Then we also looked at cutting some expenses where we could, and negotiated a few trades. Brett would get to drive the new Land Rover since he’d be carting the kids around, and we sold the BMW and instead leased a little Prius for me to zip around town for business. (I had one before in LA and I loved it.)
While the kids napped each afternoon, Brett could also help me with some sales emails and take on a consulting client he’d been talking with previously but couldn’t move forward with because of his job.
It would be an experiment, but we could do it. We agreed to try it for a few months and then do an honest check in on how each of us were feeling. I said, “Listen, if suddenly this sucks for you, you tell me and we’ll change it. And if this suddenly sucks for me, I will tell you and we’ll change it. We just have to keep checking in with each other.”
Brett gave notice to his job, and we felt a rush of excitement we hadn’t felt in, well, since we found out we were going to have twins!
THIS felt like more of a luxury than having all the help we had before.
Wow… I had to take that in for a moment.
I used to think having a team of people taking care of us was a luxury.
Now I feel having our home and children to ourselves again was the greatest luxury of all.
It’s been three months now, and so far, so good. We have some kinks to work out, but overall we’d never go back.
I love coming home to Brett dancing with the kids to the Wiggles, or hearing him read them a new book snuggled up on the sofa.
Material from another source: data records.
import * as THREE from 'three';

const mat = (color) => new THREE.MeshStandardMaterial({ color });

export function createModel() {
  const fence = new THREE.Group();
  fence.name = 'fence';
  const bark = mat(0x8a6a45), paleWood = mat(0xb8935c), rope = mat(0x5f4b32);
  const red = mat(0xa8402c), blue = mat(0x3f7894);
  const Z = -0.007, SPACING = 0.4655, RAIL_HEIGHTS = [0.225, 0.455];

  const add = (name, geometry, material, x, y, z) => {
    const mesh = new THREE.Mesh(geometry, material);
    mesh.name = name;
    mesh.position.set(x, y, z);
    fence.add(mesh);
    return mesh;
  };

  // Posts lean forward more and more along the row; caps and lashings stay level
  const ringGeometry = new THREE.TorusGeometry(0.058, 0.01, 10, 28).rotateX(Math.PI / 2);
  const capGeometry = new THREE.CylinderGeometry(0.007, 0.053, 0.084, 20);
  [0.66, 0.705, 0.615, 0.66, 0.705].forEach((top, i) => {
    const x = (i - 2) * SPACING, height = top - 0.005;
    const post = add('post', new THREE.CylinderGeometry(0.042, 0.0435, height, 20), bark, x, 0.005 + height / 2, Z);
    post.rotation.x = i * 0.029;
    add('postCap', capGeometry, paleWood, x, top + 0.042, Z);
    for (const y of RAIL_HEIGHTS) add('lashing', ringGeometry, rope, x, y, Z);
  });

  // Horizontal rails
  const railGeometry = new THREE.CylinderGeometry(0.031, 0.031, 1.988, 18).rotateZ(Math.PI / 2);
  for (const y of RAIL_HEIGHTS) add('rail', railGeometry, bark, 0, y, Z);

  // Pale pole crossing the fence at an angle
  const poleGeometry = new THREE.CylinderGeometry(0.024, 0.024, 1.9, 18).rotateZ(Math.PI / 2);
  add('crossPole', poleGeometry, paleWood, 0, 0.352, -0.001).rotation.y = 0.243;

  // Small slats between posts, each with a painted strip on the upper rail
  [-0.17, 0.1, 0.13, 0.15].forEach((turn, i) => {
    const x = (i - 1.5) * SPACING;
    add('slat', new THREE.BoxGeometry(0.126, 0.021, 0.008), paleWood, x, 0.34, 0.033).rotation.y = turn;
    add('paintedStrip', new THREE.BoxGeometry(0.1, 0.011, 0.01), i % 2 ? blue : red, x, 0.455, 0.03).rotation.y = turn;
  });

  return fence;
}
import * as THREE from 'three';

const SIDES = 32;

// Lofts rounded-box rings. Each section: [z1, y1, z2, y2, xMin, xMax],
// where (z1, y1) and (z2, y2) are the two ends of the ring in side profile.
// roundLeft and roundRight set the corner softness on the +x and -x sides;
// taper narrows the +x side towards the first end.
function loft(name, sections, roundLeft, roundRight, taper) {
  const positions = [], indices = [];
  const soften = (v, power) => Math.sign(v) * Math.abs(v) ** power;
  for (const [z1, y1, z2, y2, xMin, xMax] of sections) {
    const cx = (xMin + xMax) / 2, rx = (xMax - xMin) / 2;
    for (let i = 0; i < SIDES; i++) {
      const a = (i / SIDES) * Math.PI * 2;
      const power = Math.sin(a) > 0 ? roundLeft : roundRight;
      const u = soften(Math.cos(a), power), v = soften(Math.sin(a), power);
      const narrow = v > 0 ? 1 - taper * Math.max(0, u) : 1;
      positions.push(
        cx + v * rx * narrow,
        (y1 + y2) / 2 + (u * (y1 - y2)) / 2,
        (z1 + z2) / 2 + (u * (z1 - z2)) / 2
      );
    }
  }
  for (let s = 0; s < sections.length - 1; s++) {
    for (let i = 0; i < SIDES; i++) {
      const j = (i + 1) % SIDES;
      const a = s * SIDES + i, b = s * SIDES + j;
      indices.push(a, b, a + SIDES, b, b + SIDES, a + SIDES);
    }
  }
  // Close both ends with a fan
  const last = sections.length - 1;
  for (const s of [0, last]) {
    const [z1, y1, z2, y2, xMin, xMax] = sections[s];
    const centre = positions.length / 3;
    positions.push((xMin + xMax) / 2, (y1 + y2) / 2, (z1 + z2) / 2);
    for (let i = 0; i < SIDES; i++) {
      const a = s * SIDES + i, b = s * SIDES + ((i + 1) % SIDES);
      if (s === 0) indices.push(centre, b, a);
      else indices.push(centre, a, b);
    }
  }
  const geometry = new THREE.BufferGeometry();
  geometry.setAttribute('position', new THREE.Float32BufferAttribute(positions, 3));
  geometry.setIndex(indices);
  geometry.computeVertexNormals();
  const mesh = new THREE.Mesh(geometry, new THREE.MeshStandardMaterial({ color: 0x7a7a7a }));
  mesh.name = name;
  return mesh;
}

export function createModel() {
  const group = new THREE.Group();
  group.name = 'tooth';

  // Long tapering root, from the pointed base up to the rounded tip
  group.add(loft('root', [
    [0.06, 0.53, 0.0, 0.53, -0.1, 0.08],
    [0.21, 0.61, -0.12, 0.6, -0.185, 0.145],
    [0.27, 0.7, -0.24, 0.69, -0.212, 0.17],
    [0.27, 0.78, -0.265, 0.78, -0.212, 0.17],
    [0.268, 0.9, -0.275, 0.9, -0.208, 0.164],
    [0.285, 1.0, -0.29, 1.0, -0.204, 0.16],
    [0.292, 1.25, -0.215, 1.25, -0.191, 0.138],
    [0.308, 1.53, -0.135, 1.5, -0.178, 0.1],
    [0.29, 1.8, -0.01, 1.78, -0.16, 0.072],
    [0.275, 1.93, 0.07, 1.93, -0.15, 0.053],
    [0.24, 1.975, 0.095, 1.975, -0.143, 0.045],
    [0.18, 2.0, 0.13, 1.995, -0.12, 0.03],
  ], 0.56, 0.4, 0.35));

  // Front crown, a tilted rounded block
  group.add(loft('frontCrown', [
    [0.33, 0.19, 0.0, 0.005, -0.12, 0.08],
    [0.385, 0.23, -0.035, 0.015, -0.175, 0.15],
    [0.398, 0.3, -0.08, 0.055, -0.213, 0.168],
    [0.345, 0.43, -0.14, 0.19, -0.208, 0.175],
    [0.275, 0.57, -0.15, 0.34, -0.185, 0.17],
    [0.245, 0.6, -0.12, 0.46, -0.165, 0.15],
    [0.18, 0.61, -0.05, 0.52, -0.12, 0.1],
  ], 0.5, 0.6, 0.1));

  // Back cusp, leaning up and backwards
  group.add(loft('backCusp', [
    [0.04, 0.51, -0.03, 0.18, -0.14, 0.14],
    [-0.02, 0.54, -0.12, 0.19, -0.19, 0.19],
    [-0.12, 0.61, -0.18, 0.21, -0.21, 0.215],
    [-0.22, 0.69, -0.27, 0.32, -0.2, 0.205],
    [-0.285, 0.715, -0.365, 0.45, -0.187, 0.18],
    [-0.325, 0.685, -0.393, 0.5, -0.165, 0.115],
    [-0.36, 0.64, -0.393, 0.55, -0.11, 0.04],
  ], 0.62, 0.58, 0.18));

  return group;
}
I love seeing photos of them all at the little gym class and running through the fountains at the park. And best of all, I love knowing my kids are with their father, and not someone else.
We only have a few more years left of these kids being at such a precious young age. I know this won’t be forever, and it’s not all sunshine and roses (especially with the “terrible twos”), but it’s worth it.
And Brett has said he feels he’s supporting us in a whole new way than before.
Most of all, I wanted to share this bit of my journey with you, because I love how sometimes going for what we THINK we want leads us to discovering actually what we REALLY want. Or even what we need… IF you give yourself the permission to go there. And what you want and need can CHANGE.
(And by the way, this has led to another HUGE revelation, that I’ll have to save for the next post. 😉 This is getting too long, and I’m hungry.)
But what I WOULD like to hear from you is… Ladies, if you’ve decided with your partner that they’ll be taking care of the kids during the week, how did you handle it? How did the decision come, and how is it going so far? Do you feel you work harder now, or is it all good? How do you split up housework and chores? Do you work at home or away? And anything else you’d like to share here…